The entire crowd-sourced database is too big to store on an iPhone, so we download an appropriate subset (cache) onto each iPhone. This cache is protected but not encrypted, and is backed up in iTunes whenever you back up your iPhone. The backup is encrypted or not, depending on the user settings in iTunes. The location data that researchers are seeing on the iPhone is not the past or present location of the iPhone, but rather the locations of Wi-Fi hotspots and cell towers surrounding the iPhone’s location, which can be more than one hundred miles away from the iPhone. We plan to cease backing up this cache in a software update coming soon (see Software Update section below).
5. Can Apple locate me based on my geo-tagged Wi-Fi hotspot and cell tower data?
No. This data is sent to Apple in an anonymous and encrypted form. Apple cannot identify the source of this data.
6. People have identified up to a year’s worth of location data being stored on the iPhone. Why does my iPhone need so much data in order to assist it in finding my location today?
This data is not the iPhone’s location data—it is a subset (cache) of the crowd-sourced Wi-Fi hotspot and cell tower database which is downloaded from Apple into the iPhone to assist the iPhone in rapidly and accurately calculating location. The reason the iPhone stores so much data is a bug we uncovered and plan to fix shortly (see Software Update section below). We don’t think the iPhone needs to store more than seven days of this data.
7. When I turn off Location Services, why does my iPhone sometimes continue updating its Wi-Fi and cell tower data from Apple’s crowd-sourced database?
It shouldn’t. This is a bug, which we plan to fix shortly (see Software Update section below).
8. What other location data is Apple collecting from the iPhone besides crowd-sourced Wi-Fi hotspot and cell tower data?
Apple is now collecting anonymous traffic data to build a crowd-sourced traffic database with the goal of providing iPhone users an improved traffic service in the next couple of years.
9. Does Apple currently provide any data collected from iPhones to third parties?
We provide anonymous crash logs from users that have opted in to third-party developers to help them debug their apps. Our iAds advertising system can use location as a factor in targeting ads. Location is not shared with any third party or ad unless the user explicitly approves giving the current location to the current ad (for example, to request the ad locate the Target store nearest them).
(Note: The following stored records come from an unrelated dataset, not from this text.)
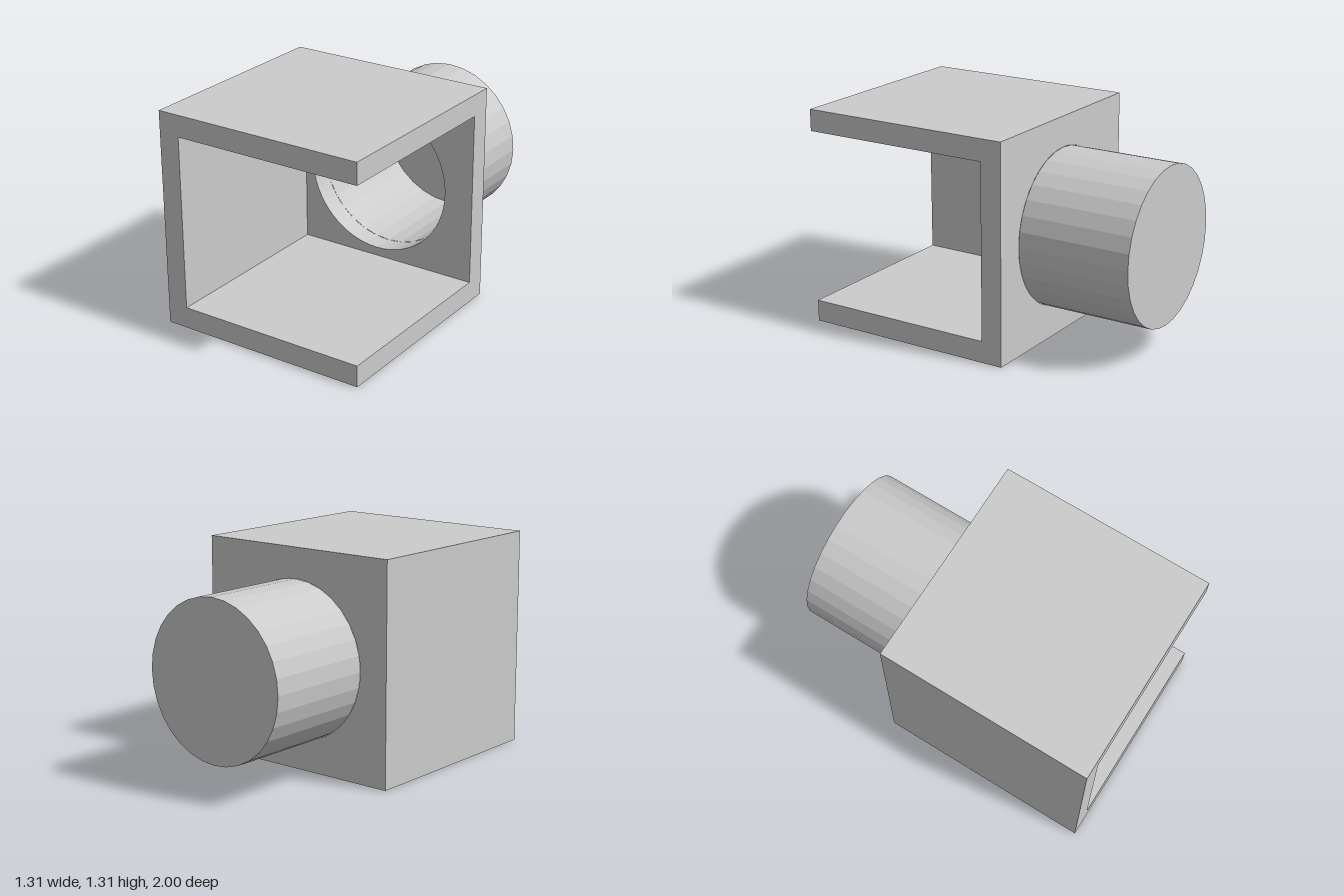
import * as THREE from 'three';

const S = 1.31, H = S / 2, T = 0.13;        // box size, half size, wall thickness
const R = 0.472, SIDES = 32;                // spout radius and facets
const FRONT = 1, BACK = -0.31, END = -1;    // z stations

export function createModel() {
  const group = new THREE.Group();
  const material = new THREE.MeshStandardMaterial({
    color: 0xcccccc, flatShading: true, side: THREE.DoubleSide,
  });
  const add = (name, geometry, x, y, z) => {
    const mesh = new THREE.Mesh(geometry, material);
    mesh.name = name;
    mesh.position.set(x, y, z);
    group.add(mesh);
  };

  // Top and bottom plates
  const midZ = (FRONT + BACK) / 2;
  add('topPlate', new THREE.BoxGeometry(S, T, S), 0, S - T / 2, midZ);
  add('bottomPlate', new THREE.BoxGeometry(S, T, S), 0, T / 2, midZ);

  // Single side wall; the front and the +x side stay open
  add('sideWall', new THREE.BoxGeometry(T, S - 2 * T, S), -H + T / 2, H, midZ);

  // Back wall with a round opening into the spout
  const inner = H - T;
  const wall = new THREE.Shape([
    new THREE.Vector2(-inner, -inner), new THREE.Vector2(H, -inner),
    new THREE.Vector2(H, inner), new THREE.Vector2(-inner, inner),
  ]);
  wall.holes.push(new THREE.Path().absarc(0, 0, R, 0, Math.PI * 2, true));
  add('backWall', new THREE.ExtrudeGeometry(wall, {
    depth: T, bevelEnabled: false, curveSegments: SIDES,
  }), 0, H, BACK);

  // Thin hollow spout, closed at its far end
  const length = BACK - END;
  const tube = new THREE.CylinderGeometry(R, R, length, SIDES, 1, true).rotateX(Math.PI / 2);
  add('spout', tube, 0, H, (BACK + END) / 2);
  add('spoutCap', new THREE.CircleGeometry(R, SIDES).rotateY(Math.PI), 0, H, END);

  return group;
}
10. Does Apple believe that personal information security and privacy are important?
Yes, we strongly do. For example, iPhone was the first to ask users to give their permission for each and every app that wanted to use location. Apple will continue to be one of the leaders in strengthening personal information security and privacy.
Sometime in the next few weeks Apple will release a free iOS software update that:
- reduces the size of the crowd-sourced Wi-Fi hotspot and cell tower database cached on the iPhone,
- ceases backing up this cache, and
- deletes this cache entirely when Location Services is turned off.
In the next major iOS software release the cache will also be encrypted on the iPhone.